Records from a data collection
········
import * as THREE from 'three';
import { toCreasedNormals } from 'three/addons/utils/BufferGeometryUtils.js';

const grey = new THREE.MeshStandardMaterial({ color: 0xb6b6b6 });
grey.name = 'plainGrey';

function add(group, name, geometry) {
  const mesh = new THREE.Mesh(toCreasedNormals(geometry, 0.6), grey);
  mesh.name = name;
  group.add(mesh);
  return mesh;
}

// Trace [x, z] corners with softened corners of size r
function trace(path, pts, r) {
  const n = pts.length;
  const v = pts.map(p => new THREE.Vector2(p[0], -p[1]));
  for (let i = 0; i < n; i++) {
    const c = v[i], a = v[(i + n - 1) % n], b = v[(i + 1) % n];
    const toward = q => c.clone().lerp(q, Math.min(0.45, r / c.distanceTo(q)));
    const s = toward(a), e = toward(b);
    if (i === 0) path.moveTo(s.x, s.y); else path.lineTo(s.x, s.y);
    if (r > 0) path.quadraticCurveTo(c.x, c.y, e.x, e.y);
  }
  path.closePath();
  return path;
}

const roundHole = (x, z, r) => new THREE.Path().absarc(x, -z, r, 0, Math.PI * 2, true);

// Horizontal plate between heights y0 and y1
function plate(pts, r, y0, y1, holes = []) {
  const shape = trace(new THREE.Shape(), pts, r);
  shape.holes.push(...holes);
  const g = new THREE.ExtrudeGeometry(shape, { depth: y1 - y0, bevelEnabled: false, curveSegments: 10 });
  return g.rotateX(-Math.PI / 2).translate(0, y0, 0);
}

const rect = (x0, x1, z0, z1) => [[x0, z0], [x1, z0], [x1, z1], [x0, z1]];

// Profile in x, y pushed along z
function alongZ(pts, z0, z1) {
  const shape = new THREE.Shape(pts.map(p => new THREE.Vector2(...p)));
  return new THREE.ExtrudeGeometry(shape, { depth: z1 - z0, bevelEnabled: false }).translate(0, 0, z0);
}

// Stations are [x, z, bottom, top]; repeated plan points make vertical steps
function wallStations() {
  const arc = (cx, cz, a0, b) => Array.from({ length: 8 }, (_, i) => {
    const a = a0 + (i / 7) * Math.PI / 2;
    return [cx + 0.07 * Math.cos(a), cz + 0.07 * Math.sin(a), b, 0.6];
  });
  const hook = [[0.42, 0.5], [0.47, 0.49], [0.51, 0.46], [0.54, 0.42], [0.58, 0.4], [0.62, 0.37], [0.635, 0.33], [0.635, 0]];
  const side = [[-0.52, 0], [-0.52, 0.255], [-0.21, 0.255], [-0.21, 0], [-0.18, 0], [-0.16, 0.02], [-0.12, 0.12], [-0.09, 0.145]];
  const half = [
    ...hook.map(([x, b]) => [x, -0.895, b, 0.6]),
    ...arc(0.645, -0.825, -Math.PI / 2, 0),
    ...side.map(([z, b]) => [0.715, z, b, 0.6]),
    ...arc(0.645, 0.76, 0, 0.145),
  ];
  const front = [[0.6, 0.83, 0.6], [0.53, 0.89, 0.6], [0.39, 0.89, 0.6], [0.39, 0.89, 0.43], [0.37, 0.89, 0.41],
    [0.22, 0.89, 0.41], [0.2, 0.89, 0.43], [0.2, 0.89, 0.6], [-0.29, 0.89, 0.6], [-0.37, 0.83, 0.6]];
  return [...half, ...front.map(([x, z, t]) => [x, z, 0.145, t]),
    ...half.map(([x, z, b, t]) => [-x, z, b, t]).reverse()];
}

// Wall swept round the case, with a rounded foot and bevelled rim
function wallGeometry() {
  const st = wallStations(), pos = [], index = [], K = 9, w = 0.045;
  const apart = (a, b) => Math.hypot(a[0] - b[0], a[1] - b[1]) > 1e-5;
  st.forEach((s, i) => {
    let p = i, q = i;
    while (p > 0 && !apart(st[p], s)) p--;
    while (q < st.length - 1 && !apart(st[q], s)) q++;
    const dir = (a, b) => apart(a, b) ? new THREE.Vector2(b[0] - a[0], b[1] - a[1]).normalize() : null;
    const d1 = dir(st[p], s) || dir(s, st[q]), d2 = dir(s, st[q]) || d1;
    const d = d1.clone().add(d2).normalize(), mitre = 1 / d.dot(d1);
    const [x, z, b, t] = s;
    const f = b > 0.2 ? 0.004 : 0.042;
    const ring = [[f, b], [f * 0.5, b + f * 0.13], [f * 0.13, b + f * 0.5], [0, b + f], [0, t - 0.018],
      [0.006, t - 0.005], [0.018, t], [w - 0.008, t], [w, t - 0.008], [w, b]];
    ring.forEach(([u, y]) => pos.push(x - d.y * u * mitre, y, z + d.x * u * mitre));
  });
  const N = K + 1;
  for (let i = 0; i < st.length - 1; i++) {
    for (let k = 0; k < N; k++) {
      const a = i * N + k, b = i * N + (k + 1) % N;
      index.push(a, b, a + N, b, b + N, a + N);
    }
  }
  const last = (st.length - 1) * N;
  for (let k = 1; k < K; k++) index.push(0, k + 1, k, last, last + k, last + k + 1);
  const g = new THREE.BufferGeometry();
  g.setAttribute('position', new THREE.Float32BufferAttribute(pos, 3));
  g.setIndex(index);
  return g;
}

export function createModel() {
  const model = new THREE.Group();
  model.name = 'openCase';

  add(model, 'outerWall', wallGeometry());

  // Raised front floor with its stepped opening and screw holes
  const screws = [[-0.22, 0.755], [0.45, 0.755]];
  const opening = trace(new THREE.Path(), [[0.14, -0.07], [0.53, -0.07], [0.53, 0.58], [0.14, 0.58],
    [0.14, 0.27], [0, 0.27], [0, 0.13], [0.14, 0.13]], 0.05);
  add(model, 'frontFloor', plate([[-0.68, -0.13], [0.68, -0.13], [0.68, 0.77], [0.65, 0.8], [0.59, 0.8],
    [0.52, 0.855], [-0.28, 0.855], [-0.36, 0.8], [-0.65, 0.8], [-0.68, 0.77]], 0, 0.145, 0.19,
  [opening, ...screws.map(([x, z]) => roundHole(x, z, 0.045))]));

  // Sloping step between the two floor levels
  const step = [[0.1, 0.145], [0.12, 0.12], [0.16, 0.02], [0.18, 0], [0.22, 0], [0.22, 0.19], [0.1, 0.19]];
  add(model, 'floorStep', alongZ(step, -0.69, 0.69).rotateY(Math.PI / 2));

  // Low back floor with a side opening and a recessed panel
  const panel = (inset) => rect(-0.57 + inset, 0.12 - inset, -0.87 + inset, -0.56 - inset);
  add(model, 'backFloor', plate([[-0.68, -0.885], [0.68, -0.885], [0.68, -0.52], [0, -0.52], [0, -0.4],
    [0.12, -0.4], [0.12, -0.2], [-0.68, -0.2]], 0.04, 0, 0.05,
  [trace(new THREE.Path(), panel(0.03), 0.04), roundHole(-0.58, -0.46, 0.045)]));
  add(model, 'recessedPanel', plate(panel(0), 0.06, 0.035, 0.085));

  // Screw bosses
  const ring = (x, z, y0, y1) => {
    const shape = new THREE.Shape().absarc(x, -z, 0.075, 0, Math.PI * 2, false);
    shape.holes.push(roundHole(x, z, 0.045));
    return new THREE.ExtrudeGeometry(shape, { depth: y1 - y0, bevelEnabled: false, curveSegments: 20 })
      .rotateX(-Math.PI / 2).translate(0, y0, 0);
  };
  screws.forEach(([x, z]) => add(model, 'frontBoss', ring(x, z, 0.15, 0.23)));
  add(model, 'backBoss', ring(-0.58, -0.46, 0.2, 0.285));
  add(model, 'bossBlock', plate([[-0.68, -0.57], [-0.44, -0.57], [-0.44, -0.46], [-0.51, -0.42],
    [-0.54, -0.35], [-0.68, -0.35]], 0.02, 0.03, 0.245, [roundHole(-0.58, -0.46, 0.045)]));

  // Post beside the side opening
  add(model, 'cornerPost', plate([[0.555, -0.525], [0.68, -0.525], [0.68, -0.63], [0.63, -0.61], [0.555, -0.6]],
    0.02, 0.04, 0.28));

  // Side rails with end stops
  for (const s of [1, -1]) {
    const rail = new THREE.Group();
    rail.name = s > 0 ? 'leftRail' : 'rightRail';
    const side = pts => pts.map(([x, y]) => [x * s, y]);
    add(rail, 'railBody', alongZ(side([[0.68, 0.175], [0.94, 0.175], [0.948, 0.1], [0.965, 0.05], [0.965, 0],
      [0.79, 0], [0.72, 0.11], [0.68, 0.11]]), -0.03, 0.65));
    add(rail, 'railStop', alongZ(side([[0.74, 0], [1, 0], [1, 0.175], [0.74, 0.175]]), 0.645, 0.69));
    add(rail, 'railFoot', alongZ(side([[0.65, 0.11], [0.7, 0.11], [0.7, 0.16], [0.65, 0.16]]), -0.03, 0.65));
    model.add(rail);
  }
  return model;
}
········
> **What you will do**
All that is needed is the opening run of the data, given again exactly: please include every line from the first through the line with "heights y0 and y1", both ends kept.

> **Completed exercise**
import * as THREE from 'three';
import { toCreasedNormals } from 'three/addons/utils/BufferGeometryUtils.js';

const grey = new THREE.MeshStandardMaterial({ color: 0xb6b6b6 });
grey.name = 'plainGrey';

function add(group, name, geometry) {
  const mesh = new THREE.Mesh(toCreasedNormals(geometry, 0.6), grey);
  mesh.name = name;
  group.add(mesh);
  return mesh;
}

// Trace [x, z] corners with softened corners of size r
function trace(path, pts, r) {
  const n = pts.length;
  const v = pts.map(p => new THREE.Vector2(p[0], -p[1]));
  for (let i = 0; i < n; i++) {
    const c = v[i], a = v[(i + n - 1) % n], b = v[(i + 1) % n];
    const toward = q => c.clone().lerp(q, Math.min(0.45, r / c.distanceTo(q)));
    const s = toward(a), e = toward(b);
    if (i === 0) path.moveTo(s.x, s.y); else path.lineTo(s.x, s.y);
    if (r > 0) path.quadraticCurveTo(c.x, c.y, e.x, e.y);
  }
  path.closePath();
  return path;
}

const roundHole = (x, z, r) => new THREE.Path().absarc(x, -z, r, 0, Math.PI * 2, true);

// Horizontal plate between heights y0 and y1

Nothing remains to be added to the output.